Lesson Plan - Get It!
How do you think different characters in To Kill a Mockingbird would perceive the group of people in the picture above?
As you have read, Maycomb is a southern town with a variety of demographics.
In Chapters 1-4, you explored how the town was divided by geographic location between the townspeople and the country dwellers. In Chapters 10-13, you learned how Atticus and Aunt Alexandra had differing opinions of how social class was determined in the town and what role family history played in creating each character's perception of class. (Check out these Related Lessons in the right-hand sidebar if you need to review.) In this lesson, you will learn another way in which the town is divided: racial identity.
You've already encountered black and white characters in Maycomb in the earlier chapters of the novel. In your notebook or journal that you've been keeping since the start of this series, quickly list as many white and black characters as you can remember. Also, see if you can remember that person's occupation if it is an adult. When you've finished your list, take a moment to examine and evaluate your findings.
- Do you notice any trends or commonalities divided along racial lines?
- For example, what types of professions do the black characters tend to hold versus white characters?
- Who are the only adults who don't have an occupation?
Like many of the early twentieth-century southern towns and cities on which Maycomb was modeled, Maycomb is divided by racial lines, social class, gender, and family history (legacy). During the period between the end of Reconstruction after the Civil War and the Civil Rights era, nearly 90 years elapsed under what has been termed "the Jim Crow era." This term is a derogatory phrase that originated in the early nineteenth-century South to refer to black people. The term was used in the twentieth century to refer to the laws and practices that segregated the black and white populations — primarily in the South — although there were forms of segregation practiced in areas of northern states as well.
To learn more about laws under the Jim Crow era that legally separated blacks and whites, read the following article (you will need click on the bottom of the page, "Continue to page 2," to finish the article). As you read, answer the following questions in your notebook or journal:
- What laws were passed under the Civil Rights Act of 1875?
- What Supreme Court case nullified the Strauder vs. West Virginia case (1880), and what effect did this reversal by the court have on justice for black citizens?
- What was the subject of the Plessy vs. Ferguson case (1896) and how did the ruling affect black citizens?
- Even though the Supreme Court did not overturn the legal precedent set by Plessy vs. Ferguson in the Gaines vs. Canada case (1938), how did the Supreme Court make it more difficult to maintain segregation?

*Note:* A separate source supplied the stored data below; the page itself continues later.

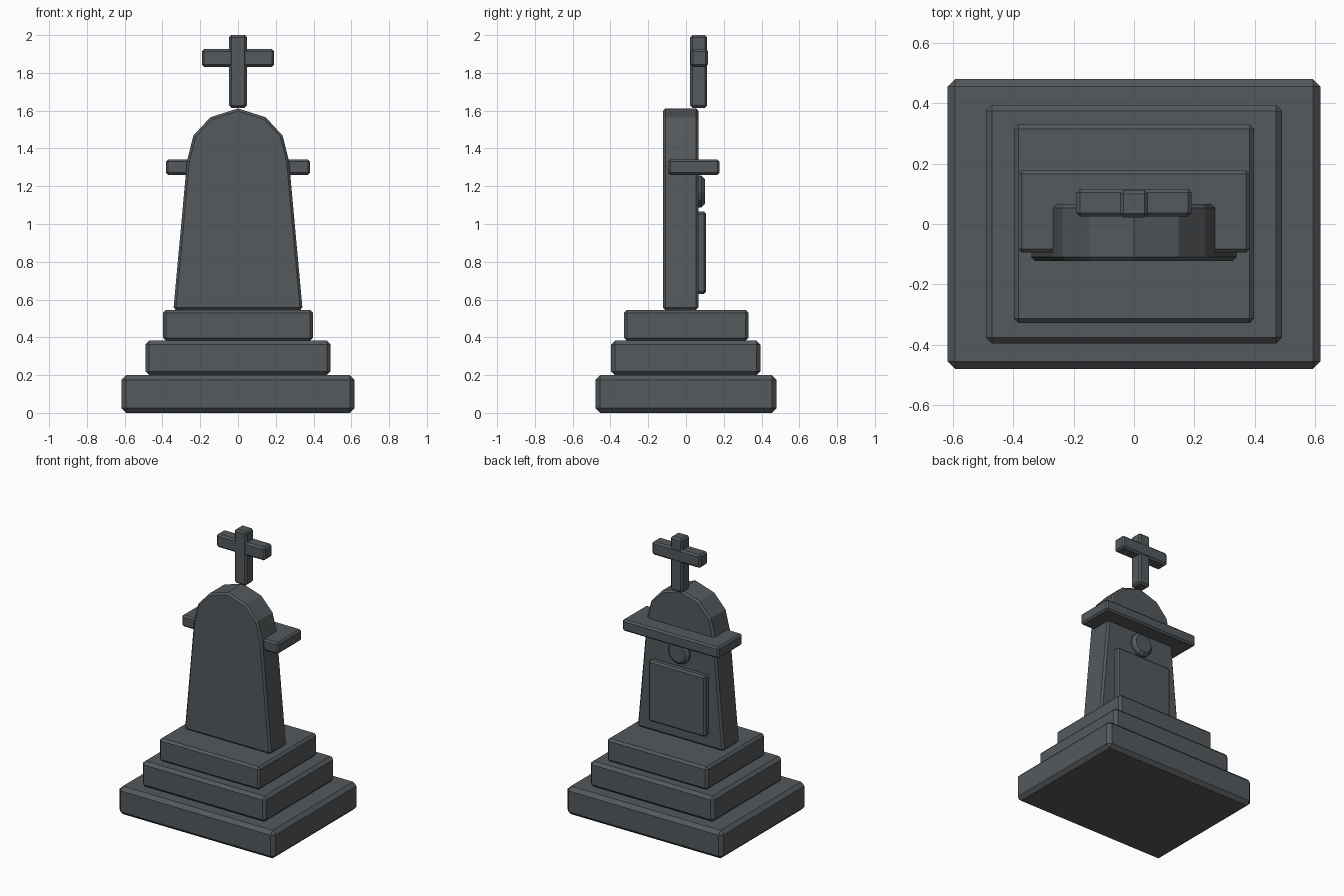
import bpy, bmesh, math
from mathutils import Matrix, Vector

if "Cube" in bpy.data.objects:
    bpy.data.objects.remove(bpy.data.objects["Cube"], do_unlink=True)

stone = bpy.data.materials.new("dark grey stone")
stone.use_nodes = True
stone.diffuse_color = (0.09, 0.1, 0.107, 1)
stone.node_tree.nodes["Principled BSDF"].inputs["Base Color"].default_value = stone.diffuse_color


def finish(name, bm, bevel):
    """Turn a bmesh into a flat-shaded stone part with chamfered edges."""
    bmesh.ops.recalc_face_normals(bm, faces=bm.faces)
    mesh = bpy.data.meshes.new(name)
    bm.to_mesh(mesh)
    bm.free()
    mesh.materials.append(stone)
    obj = bpy.data.objects.new(name, mesh)
    bpy.context.collection.objects.link(obj)
    mod = obj.modifiers.new("chamfer", "BEVEL")
    mod.width = bevel
    mod.segments = 1
    mod.limit_method = "ANGLE"
    mod.angle_limit = math.radians(50)
    return obj


def box(name, half_x, y0, y1, z0, z1, bevel):
    bm = bmesh.new()
    size = Matrix.Diagonal((half_x * 2, y1 - y0, z1 - z0, 1))
    place = Matrix.Translation((0, (y0 + y1) / 2, (z0 + z1) / 2))
    bmesh.ops.create_cube(bm, size=1, matrix=place @ size)
    return finish(name, bm, bevel)


def prism(name, outline, y0, y1, bevel):
    """Extrude an x-z outline from y0 to y1."""
    bm = bmesh.new()
    face = bm.faces.new([bm.verts.new((x, y0, z)) for x, z in outline])
    ext = bmesh.ops.extrude_face_region(bm, geom=[face])
    moved = [v for v in ext["geom"] if isinstance(v, bmesh.types.BMVert)]
    bmesh.ops.translate(bm, verts=moved, vec=Vector((0, y1 - y0, 0)))
    return finish(name, bm, bevel)


# Stepped plinth
box("bottom_step", 0.617, -0.48, 0.48, 0, 0.2, 0.025)
box("middle_step", 0.49, -0.396, 0.394, 0.2, 0.382, 0.02)
box("top_step", 0.397, -0.328, 0.33, 0.382, 0.545, 0.015)

# Tapering slab with a rounded head
side = [(0.342, 0.545), (0.27, 1.335), (0.236, 1.468), (0.147, 1.565)]
outline = side + [(0, 1.612)] + [(-x, z) for x, z in reversed(side)]
prism("headstone", outline, -0.122, 0.066, 0.013)

# Ledge across the slab
box("ledge", 0.382, -0.095, 0.178, 1.26, 1.342, 0.012)

# Raised panel and round medallion on the back
box("back_panel", 0.225, 0.05, 0.107, 0.63, 1.065, 0.012)
ring = [(0.085 * math.cos(a), 1.172 + 0.085 * math.sin(a))
        for a in (math.tau * i / 12 for i in range(12))]
prism("back_medallion", ring, 0.04, 0.1, 0.02)

# Cross on the crown
box("cross_upright", 0.047, 0.022, 0.112, 1.615, 2.0, 0.012)
box("cross_arm", 0.191, 0.025, 0.116, 1.832, 1.926, 0.012)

- Who was the first African American to serve as a Supreme Court justice, and when was he appointed?
- What set of four cases ultimately overturned the ruling of Plessy vs. Ferguson?
Now, read The Rise and Fall of Jim Crow: A National Struggle – The Supreme Court, by Tsahai Tafari, Thirteen.org.
- Since To Kill a Mockingbird is set in the 1930s, how do you think these laws affected life in the town for both black and white residents?
Record your thoughts in your notebook or journal.
Once you've finished reading the article and answering the questions, read Chapters Fourteen through Seventeen in the novel. Use the copy of the novel that you obtained for the first lesson in the series. As you read, take notes on how racial issues are explained in the novel.
- How do Scout and Jem perceive race?
- How do adults look at the issue of race?
- How does the Tom Robinson case affect the way people think about race in Maycomb?
When you've read the chapters and taken notes in your notebook or journal, move on to the Got It? section to check your comprehension of these chapters and explore their themes in more depth.